== SUPPLIED ENTRIES ==
□ □ □ □ □ □ □

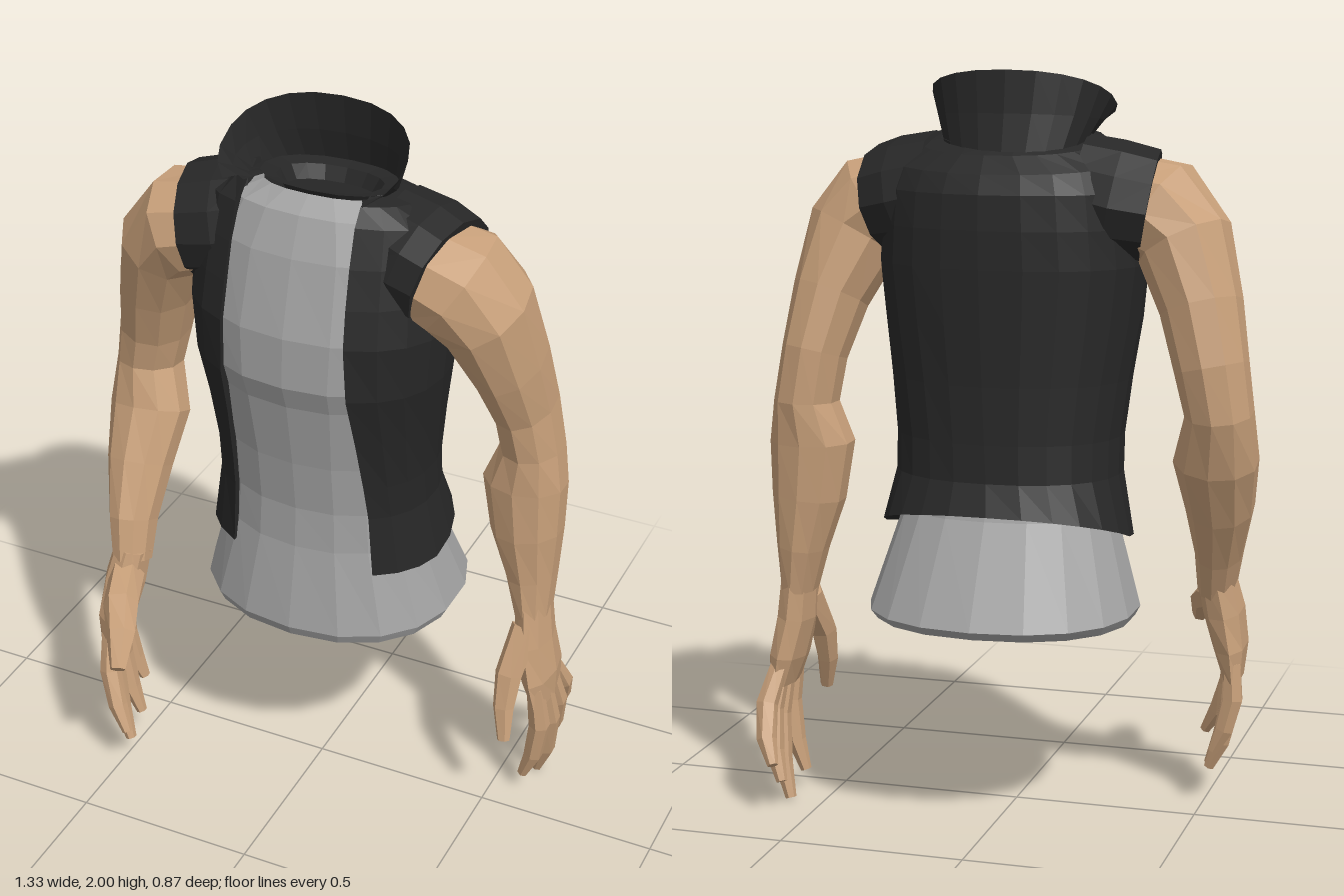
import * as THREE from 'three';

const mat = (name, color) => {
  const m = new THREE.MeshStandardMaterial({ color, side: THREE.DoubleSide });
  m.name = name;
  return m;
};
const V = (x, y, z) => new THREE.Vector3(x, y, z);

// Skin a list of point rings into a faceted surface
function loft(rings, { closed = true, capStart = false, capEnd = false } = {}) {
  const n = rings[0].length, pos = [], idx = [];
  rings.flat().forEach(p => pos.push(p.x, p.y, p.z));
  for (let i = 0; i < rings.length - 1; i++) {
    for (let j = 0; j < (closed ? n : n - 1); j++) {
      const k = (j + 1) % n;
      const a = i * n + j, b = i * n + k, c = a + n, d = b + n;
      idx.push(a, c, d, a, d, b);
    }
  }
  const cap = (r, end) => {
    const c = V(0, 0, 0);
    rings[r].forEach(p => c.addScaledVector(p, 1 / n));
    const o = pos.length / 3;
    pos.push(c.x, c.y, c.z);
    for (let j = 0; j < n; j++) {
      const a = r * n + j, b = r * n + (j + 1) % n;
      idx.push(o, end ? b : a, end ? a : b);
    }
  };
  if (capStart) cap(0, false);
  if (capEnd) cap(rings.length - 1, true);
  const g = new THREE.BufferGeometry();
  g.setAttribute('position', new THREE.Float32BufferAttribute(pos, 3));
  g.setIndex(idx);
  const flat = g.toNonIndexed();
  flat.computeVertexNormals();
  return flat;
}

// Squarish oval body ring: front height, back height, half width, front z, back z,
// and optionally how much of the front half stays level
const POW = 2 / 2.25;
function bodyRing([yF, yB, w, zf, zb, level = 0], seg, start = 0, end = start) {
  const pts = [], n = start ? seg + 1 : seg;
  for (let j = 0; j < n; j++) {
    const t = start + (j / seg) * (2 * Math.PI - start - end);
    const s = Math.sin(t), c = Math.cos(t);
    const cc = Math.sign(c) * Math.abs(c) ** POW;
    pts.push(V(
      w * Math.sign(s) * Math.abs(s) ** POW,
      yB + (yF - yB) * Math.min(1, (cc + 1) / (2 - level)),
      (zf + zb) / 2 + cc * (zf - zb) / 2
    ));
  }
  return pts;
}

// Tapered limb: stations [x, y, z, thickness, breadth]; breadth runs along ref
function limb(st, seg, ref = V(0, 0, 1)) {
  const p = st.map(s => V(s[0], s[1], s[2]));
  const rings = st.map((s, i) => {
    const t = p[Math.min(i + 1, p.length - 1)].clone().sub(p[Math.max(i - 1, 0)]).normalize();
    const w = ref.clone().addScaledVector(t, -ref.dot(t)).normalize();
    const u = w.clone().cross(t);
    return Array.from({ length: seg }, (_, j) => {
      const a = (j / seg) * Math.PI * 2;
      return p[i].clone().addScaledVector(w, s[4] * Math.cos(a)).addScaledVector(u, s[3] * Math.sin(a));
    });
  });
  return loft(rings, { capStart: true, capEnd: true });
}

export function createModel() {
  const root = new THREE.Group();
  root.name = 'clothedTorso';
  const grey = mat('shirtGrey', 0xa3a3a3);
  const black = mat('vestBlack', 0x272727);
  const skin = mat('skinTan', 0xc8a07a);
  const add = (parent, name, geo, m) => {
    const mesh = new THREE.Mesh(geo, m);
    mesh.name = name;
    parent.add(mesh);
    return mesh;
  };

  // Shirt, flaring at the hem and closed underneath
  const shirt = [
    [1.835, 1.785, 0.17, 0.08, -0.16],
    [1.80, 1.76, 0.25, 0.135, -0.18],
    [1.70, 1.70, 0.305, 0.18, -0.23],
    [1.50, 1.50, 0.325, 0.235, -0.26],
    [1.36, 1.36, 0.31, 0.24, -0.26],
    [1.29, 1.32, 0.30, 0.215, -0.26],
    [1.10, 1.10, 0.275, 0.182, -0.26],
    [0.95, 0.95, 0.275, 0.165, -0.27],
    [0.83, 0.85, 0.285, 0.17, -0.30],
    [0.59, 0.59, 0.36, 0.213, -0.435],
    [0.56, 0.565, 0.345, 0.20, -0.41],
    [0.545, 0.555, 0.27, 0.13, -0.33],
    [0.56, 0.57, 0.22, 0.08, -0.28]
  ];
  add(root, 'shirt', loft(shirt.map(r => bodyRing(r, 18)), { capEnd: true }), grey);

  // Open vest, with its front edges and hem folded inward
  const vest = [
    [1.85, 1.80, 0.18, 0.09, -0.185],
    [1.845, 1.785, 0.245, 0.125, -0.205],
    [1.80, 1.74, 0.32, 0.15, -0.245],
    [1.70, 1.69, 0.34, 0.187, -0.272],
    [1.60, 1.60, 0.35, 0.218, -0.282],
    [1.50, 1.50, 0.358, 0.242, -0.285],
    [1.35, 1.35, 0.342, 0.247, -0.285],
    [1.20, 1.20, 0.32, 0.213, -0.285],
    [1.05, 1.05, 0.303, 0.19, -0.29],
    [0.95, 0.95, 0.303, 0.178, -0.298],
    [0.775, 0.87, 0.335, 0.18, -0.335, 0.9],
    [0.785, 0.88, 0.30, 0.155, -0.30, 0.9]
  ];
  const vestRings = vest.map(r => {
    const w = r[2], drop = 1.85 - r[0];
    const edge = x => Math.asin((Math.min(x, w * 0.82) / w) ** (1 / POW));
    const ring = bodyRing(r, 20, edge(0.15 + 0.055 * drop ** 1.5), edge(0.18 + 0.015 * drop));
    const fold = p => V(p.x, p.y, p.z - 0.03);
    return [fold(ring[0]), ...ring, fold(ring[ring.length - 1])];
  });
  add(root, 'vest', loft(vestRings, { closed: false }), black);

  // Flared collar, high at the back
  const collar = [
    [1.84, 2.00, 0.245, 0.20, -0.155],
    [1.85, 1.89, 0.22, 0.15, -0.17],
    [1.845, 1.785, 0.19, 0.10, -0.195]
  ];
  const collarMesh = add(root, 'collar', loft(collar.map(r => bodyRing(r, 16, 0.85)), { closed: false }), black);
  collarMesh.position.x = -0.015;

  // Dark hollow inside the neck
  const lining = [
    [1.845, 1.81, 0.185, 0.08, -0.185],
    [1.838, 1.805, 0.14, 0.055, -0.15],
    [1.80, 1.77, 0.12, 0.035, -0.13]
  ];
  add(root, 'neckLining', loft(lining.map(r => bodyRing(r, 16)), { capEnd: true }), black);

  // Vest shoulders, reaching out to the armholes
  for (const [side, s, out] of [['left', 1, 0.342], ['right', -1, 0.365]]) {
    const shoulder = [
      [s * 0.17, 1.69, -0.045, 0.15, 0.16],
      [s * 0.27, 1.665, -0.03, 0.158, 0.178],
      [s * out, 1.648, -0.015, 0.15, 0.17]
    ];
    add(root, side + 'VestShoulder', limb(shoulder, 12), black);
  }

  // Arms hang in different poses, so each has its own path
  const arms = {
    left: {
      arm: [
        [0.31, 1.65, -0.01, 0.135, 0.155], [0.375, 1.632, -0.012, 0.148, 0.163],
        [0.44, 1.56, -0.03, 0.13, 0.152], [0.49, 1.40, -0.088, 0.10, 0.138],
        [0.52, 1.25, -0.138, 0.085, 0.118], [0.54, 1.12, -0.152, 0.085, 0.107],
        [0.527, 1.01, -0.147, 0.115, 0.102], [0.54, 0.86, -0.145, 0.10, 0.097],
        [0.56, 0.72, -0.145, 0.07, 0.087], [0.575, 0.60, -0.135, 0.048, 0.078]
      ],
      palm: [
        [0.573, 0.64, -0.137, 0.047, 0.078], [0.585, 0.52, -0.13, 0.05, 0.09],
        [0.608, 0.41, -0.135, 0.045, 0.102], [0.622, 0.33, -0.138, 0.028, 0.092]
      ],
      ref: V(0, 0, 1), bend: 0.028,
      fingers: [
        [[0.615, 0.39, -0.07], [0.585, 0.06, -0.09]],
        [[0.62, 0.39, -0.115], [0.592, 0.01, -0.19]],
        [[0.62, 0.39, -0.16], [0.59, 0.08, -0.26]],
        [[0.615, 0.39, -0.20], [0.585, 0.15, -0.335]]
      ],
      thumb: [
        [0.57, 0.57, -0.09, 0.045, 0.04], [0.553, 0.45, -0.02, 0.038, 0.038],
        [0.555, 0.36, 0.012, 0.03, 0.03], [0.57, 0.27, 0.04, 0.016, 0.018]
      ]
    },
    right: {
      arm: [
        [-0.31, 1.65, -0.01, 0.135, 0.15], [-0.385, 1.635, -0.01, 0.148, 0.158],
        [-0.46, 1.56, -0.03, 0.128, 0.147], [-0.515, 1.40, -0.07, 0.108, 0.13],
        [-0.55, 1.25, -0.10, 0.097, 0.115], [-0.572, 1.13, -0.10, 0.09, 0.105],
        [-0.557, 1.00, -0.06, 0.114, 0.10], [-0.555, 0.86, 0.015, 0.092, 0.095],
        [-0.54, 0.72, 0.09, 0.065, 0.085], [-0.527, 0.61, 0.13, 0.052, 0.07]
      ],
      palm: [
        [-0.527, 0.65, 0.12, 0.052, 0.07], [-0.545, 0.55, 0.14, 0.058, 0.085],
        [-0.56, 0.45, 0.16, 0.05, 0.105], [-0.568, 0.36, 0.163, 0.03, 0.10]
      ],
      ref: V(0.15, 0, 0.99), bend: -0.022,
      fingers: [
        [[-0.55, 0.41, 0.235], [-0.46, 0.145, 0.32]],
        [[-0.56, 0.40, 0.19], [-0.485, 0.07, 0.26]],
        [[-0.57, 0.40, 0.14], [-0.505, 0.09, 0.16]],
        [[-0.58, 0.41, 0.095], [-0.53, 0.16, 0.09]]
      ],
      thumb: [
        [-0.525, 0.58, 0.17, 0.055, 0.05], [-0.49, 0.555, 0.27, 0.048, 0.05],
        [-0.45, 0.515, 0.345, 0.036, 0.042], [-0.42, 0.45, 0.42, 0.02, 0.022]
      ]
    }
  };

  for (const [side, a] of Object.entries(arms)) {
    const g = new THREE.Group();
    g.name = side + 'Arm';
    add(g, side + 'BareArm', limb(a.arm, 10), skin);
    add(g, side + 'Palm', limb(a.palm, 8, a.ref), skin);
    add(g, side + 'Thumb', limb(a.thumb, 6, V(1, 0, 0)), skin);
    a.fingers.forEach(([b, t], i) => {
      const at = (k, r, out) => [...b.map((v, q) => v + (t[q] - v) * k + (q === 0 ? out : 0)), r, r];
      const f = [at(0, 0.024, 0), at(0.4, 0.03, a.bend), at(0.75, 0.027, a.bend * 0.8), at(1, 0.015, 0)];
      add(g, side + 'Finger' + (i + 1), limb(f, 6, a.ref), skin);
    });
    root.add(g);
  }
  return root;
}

□ □ □ □ □ □ □

A complete answer reproduces every line of the records in which the word "black" occurs.

== EXERCISE RESULT ==
  const black = mat('vestBlack', 0x272727);
  add(root, 'vest', loft(vestRings, { closed: false }), black);
  const collarMesh = add(root, 'collar', loft(collar.map(r => bodyRing(r, 16, 0.85)), { closed: false }), black);
  add(root, 'neckLining', loft(lining.map(r => bodyRing(r, 16)), { capEnd: true }), black);
    add(root, side + 'VestShoulder', limb(shoulder, 12), black);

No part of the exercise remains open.